May 18, 2016
Program offers testable cybersecurity criteria for network-connectable products and systems

Underwriters Laboratories announced on April 5 the launch of its new Cybersecurity Assurance Program (UL CAP), which uses its new UL 2900 standards. The program offers testable cybersecurity criteria for network-connectable products and systems to assess software vulnerabilities and weaknesses, minimize exploitation, address known malware, review security controls and increase security awareness.

UL CAP is for vendors looking for support in assessing security risks, so they can focus on product innovations to build safer, more secure products. It's also for purchasers of products, who want to mitigate risks by sourcing products validated by a third party.

Asset owners of critical infrastructures see the benefits of UL CAP as way to evaluate the security of their supply chain. “The availability and integrity of critical infrastructure is crucial to the safety and well-being of society," adds Terrell Garren, CSO of Duke Energy. "A comprehensive program that measures critical systems against a common set of reliable security criteria is helpful.”
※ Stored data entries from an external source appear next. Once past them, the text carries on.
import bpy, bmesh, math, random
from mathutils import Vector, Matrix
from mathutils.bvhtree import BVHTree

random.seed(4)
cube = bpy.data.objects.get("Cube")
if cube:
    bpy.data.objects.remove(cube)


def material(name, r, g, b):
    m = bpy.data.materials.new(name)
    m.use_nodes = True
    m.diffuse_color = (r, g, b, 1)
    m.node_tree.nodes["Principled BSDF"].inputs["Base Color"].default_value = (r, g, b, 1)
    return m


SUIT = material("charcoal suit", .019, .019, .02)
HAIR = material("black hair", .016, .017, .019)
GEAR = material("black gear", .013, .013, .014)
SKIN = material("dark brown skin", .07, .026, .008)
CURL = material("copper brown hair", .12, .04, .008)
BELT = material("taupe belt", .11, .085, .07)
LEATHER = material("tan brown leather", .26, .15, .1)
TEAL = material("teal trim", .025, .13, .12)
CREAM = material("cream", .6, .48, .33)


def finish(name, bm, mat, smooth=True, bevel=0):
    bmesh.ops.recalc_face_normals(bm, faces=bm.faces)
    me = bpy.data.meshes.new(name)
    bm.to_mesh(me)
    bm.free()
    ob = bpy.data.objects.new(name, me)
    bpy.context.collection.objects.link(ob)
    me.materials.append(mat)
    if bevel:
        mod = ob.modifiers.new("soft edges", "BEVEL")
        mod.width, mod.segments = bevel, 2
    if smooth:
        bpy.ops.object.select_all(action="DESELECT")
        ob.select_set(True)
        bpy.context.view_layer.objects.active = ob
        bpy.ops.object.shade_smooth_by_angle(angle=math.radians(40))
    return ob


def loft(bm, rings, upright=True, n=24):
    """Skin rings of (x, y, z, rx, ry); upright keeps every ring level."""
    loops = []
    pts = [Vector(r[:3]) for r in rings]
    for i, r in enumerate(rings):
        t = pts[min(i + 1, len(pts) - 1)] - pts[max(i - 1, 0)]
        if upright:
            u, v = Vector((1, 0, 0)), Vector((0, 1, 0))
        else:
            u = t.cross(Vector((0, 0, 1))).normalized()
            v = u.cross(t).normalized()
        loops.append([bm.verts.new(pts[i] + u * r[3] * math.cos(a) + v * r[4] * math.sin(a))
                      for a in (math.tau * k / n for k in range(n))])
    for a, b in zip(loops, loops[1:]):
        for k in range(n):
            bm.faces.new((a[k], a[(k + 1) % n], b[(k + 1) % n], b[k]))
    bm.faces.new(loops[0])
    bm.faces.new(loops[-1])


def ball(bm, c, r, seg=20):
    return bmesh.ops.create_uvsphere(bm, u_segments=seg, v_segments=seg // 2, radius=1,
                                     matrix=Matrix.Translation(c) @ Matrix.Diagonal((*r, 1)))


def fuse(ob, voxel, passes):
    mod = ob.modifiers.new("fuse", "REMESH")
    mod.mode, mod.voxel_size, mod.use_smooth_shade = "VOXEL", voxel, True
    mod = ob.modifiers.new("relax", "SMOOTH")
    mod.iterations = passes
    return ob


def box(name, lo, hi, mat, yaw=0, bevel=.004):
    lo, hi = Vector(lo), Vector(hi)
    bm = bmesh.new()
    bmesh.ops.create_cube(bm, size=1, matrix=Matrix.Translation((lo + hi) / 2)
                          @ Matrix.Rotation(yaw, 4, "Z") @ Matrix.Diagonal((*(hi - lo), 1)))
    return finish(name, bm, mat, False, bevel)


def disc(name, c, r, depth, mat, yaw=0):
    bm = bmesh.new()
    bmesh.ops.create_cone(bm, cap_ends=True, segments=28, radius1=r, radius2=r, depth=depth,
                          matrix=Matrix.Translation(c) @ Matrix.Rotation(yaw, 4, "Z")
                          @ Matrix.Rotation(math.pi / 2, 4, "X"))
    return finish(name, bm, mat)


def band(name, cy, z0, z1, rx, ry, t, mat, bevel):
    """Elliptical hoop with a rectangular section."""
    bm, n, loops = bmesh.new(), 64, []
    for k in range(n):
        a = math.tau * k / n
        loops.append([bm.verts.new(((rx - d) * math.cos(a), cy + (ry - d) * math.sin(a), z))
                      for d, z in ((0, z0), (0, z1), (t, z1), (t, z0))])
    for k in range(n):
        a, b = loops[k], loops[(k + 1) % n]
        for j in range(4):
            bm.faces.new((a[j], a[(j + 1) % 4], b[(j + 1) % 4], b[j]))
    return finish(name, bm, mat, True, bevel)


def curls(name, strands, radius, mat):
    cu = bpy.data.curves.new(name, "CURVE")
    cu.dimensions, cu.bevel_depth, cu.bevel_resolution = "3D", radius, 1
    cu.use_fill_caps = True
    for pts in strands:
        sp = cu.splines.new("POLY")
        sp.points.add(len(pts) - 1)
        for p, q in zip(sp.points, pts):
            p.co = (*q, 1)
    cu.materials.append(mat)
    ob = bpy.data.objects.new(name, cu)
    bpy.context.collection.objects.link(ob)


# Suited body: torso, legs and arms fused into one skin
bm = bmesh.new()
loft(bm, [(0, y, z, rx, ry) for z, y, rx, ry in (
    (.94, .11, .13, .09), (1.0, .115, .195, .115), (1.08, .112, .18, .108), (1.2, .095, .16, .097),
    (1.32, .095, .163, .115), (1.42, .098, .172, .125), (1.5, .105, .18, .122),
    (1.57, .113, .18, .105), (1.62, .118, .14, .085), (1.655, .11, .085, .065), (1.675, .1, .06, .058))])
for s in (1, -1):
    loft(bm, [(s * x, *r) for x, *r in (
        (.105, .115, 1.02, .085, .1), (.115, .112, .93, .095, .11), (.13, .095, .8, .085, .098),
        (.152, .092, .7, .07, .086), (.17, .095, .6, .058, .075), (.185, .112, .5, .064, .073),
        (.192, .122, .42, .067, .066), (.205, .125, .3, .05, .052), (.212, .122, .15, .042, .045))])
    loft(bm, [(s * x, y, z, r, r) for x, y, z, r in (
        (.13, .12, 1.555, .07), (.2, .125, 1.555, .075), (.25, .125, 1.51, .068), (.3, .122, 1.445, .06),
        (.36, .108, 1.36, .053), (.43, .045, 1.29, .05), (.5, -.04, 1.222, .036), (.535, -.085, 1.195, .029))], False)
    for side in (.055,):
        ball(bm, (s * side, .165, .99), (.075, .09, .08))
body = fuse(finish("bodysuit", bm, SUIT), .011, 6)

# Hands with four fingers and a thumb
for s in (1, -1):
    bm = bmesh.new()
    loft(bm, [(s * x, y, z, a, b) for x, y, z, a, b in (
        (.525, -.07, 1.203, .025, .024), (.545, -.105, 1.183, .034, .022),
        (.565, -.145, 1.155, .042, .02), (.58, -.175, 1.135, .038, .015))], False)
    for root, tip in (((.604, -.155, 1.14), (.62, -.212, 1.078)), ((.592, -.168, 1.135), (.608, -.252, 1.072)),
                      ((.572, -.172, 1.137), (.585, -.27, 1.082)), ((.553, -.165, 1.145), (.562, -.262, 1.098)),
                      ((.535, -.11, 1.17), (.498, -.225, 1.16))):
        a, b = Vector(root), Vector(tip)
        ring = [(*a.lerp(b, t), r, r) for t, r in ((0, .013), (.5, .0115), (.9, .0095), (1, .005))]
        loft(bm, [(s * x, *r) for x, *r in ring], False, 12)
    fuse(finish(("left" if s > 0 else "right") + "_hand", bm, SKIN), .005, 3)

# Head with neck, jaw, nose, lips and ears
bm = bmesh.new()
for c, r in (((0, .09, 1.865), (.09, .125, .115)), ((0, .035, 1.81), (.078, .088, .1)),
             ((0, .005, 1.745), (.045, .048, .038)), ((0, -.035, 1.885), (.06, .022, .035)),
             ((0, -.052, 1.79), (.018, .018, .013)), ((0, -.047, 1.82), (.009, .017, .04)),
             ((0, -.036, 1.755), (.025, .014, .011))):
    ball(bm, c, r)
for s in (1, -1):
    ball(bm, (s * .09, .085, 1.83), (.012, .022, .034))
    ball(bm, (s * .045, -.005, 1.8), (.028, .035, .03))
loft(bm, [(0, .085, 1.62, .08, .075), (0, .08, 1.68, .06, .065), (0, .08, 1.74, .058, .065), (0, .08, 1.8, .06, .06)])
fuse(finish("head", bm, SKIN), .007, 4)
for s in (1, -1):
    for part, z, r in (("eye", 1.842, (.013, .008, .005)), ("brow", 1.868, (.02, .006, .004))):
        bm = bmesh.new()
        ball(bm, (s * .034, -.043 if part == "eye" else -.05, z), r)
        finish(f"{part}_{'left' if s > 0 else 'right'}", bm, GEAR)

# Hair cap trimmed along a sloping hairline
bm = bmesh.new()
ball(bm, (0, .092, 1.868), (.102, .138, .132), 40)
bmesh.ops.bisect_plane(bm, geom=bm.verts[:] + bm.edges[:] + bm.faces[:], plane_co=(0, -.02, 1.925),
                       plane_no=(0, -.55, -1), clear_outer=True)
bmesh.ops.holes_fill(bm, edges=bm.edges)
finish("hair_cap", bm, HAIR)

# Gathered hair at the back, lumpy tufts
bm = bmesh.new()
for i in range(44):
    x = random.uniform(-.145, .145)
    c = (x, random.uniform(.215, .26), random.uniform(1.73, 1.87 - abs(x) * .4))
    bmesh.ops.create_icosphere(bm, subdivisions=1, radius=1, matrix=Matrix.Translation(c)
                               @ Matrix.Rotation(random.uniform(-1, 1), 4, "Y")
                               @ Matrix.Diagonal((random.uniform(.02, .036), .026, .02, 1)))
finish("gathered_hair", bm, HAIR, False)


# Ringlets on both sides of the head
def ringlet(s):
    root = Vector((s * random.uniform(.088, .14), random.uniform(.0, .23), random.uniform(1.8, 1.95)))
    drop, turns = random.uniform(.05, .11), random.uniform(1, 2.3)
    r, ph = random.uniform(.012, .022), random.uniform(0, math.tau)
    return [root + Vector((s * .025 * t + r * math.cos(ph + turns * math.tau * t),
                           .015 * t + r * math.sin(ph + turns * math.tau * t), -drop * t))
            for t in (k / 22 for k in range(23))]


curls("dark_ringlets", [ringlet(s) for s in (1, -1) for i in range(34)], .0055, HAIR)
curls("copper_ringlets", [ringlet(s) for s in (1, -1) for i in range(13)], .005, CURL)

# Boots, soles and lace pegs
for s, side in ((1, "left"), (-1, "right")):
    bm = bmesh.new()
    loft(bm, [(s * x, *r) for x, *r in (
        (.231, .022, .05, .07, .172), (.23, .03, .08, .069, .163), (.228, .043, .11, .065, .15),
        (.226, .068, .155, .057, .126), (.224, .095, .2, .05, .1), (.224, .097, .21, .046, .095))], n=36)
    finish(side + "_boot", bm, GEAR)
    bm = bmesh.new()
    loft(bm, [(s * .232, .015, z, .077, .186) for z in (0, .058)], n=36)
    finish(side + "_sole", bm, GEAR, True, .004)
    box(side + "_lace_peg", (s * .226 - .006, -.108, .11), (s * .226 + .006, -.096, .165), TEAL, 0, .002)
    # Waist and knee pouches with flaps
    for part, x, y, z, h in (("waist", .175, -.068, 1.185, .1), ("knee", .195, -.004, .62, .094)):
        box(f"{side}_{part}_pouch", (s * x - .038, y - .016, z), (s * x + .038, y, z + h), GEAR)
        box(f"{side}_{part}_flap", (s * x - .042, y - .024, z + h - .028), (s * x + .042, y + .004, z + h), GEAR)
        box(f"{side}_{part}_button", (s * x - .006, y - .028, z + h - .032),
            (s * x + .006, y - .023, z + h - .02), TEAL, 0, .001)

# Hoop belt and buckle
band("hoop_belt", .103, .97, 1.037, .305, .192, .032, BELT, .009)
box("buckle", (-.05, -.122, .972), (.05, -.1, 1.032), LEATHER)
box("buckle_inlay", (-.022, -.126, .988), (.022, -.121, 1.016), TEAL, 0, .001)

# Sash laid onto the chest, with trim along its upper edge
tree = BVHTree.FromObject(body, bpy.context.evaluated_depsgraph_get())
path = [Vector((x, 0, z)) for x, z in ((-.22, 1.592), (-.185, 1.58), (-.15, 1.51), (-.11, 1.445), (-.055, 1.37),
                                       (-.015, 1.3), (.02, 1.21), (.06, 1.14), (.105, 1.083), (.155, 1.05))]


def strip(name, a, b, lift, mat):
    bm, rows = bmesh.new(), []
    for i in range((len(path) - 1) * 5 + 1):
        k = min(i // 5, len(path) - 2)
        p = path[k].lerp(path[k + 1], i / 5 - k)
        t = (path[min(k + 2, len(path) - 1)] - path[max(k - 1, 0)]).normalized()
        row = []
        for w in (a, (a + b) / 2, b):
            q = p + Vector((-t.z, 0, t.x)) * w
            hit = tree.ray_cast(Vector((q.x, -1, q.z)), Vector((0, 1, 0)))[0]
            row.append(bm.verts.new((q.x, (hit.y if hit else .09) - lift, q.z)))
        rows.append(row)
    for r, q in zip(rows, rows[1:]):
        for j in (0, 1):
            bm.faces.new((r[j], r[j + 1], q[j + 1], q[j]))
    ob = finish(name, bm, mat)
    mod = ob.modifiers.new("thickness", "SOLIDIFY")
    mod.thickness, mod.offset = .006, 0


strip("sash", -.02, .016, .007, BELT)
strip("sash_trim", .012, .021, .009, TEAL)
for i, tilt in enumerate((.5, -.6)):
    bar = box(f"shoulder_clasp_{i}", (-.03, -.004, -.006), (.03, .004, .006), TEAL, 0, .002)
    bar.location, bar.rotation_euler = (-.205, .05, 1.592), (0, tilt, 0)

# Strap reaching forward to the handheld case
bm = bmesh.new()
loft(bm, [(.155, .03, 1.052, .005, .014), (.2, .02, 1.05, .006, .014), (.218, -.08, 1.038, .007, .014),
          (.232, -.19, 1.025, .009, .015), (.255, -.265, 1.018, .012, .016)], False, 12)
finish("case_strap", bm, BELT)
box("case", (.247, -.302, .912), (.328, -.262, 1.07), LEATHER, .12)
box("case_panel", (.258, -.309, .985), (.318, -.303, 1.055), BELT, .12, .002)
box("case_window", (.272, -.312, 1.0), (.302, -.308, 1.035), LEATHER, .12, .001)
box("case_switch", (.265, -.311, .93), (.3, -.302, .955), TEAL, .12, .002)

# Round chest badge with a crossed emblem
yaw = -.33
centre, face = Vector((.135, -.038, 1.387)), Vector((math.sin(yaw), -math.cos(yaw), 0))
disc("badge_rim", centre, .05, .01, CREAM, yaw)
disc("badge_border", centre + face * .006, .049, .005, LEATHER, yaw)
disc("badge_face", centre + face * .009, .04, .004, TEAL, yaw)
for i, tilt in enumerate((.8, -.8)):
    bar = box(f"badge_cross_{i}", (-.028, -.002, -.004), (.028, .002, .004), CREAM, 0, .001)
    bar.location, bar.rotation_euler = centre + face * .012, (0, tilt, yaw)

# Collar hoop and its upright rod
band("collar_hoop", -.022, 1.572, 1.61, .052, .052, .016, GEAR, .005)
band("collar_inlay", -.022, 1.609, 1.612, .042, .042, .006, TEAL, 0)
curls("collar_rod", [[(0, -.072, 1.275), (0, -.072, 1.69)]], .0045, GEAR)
Meeting the requirements outlined in the UL 2900 series of standards allows a product or system to be certified by UL as “UL 2900 compliant.” Also, since security threats and solutions are dynamic, UL 2900 can support evaluation of a vendor’s processes for design, development and maintenance of secure products and systems. Building on the successful framework of the UL CAP pilot where initial vendors benefited from this innovative program, UL CAP can help vendors identify security risks in their products and systems and suggests methods for mitigating those risks in a wide range of industry functions, including: industrial control systems, medical devices, automotive, HVAC, lighting, smart home, appliances, alarm systems, fire systems, building automation, smart meters, network equipment, and consumer electronics.


“We’re aiming to support and underpin the innovative, rapidly iterating technologies that make up the Internet of Things (IoT) with a security program,” says Rachna Stegall, director of connected technologies at UL. “The more devices become interconnected, the greater the potential security risks to products and services across all sectors. UP CAP's purpose is to help manufacturers, purchasers and end-users, both public and private, mitigate those risks via methodical risk assessments and evaluations.”

UL CAP was developed with input from major stakeholders representing the U.S. government, academia and industry to elevate the security measures deployed in the critical infrastructure supply chain. The White House recently released the Cybersecurity National Action Plan (CNAP), designed to enhance cybersecurity capabilities within the U.S. government and nationwide. UL’s CAP services and software security efforts were recognized by CNAP as a way to test and certify network-connectable devices within IoT supply chains and ecosystems, especially in critical infrastructures such as energy, utilities and healthcare.

UL's evaluation of security products and systems uses UL 2900, which outlines technical criteria for testing and evaluating the security of products and systems that are network-connectable. These standards form a baseline set of technical requirements to measure, and then elevate, the security posture of products and systems. UL 2900 is designed to evolve and incorporate additional technical criteria as the security needs in the marketplace mature.